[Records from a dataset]
....

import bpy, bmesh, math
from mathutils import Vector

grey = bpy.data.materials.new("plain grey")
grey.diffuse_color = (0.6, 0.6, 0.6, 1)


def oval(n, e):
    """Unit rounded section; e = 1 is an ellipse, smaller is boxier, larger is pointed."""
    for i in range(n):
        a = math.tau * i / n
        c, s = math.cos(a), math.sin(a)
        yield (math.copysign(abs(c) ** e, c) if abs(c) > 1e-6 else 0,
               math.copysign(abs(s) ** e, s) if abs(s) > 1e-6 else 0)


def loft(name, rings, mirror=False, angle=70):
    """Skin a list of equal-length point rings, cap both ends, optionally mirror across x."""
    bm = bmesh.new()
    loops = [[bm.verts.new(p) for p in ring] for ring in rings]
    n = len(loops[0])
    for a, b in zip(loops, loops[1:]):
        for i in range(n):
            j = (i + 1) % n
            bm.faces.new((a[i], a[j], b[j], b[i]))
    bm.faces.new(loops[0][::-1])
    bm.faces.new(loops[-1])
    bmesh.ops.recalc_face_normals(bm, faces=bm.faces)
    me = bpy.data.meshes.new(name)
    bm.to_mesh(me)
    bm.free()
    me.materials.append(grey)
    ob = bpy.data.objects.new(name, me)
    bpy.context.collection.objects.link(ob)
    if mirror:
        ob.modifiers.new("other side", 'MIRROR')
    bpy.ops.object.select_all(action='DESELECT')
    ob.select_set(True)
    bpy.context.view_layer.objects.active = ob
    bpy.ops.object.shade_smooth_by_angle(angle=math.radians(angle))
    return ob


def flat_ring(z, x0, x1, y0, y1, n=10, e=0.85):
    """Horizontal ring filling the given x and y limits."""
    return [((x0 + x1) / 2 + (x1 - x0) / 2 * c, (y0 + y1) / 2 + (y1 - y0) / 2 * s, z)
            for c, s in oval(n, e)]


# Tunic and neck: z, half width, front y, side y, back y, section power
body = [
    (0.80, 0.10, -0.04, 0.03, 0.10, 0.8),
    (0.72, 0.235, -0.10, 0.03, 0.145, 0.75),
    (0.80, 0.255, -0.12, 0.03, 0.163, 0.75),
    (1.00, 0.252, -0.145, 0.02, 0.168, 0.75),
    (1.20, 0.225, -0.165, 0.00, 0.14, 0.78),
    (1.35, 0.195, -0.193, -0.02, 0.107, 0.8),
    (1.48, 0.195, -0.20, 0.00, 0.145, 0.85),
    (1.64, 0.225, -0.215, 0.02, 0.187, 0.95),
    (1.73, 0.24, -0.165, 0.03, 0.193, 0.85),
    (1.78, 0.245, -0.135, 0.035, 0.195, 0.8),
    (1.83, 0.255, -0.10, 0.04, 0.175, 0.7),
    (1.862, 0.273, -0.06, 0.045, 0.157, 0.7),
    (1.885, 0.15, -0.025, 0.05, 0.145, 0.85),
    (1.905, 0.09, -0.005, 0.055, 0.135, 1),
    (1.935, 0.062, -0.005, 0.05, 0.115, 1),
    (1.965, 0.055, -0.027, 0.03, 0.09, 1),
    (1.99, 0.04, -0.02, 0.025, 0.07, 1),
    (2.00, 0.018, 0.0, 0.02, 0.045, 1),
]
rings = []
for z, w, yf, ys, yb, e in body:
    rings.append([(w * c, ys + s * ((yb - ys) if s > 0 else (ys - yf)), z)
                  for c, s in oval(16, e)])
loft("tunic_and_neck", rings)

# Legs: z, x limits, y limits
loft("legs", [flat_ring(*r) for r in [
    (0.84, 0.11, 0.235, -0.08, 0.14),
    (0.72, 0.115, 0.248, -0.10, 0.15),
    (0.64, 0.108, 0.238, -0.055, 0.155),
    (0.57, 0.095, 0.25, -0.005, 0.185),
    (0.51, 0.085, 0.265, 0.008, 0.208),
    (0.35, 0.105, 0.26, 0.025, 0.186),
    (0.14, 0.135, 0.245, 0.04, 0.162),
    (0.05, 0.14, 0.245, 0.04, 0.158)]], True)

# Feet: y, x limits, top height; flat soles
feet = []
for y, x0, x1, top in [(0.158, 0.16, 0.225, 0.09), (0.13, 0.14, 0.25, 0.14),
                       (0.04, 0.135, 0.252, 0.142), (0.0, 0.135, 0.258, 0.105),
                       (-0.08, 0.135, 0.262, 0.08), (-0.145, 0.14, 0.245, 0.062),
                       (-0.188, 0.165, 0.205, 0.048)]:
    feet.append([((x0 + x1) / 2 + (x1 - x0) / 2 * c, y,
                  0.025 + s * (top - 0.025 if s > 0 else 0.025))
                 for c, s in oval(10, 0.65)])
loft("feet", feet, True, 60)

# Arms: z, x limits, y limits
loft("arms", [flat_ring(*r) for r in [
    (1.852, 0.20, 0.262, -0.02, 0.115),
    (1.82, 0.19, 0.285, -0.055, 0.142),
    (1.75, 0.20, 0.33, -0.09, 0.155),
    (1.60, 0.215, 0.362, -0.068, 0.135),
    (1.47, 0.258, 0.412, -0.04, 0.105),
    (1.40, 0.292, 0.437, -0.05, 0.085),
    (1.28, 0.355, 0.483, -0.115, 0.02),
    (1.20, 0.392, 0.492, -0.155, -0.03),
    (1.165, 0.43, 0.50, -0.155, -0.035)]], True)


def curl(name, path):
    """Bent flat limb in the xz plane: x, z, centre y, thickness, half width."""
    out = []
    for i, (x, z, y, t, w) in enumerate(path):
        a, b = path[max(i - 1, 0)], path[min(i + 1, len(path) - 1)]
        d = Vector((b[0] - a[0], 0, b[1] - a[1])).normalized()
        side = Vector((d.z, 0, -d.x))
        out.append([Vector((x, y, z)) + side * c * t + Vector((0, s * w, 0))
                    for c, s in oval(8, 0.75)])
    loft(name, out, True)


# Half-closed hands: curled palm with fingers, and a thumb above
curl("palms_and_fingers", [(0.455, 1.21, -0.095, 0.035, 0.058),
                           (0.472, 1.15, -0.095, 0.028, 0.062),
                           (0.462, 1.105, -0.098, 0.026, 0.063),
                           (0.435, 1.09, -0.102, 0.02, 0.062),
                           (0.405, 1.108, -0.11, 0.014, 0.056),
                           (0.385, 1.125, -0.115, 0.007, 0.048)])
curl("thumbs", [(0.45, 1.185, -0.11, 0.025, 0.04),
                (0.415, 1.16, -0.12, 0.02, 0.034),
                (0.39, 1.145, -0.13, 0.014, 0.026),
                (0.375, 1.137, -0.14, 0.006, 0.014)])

....

● Exercise: Copy each line of the records that contains the word "name".

● Completed exercise:
def loft(name, rings, mirror=False, angle=70):
    me = bpy.data.meshes.new(name)
    ob = bpy.data.objects.new(name, me)
def curl(name, path):
    loft(name, out, True)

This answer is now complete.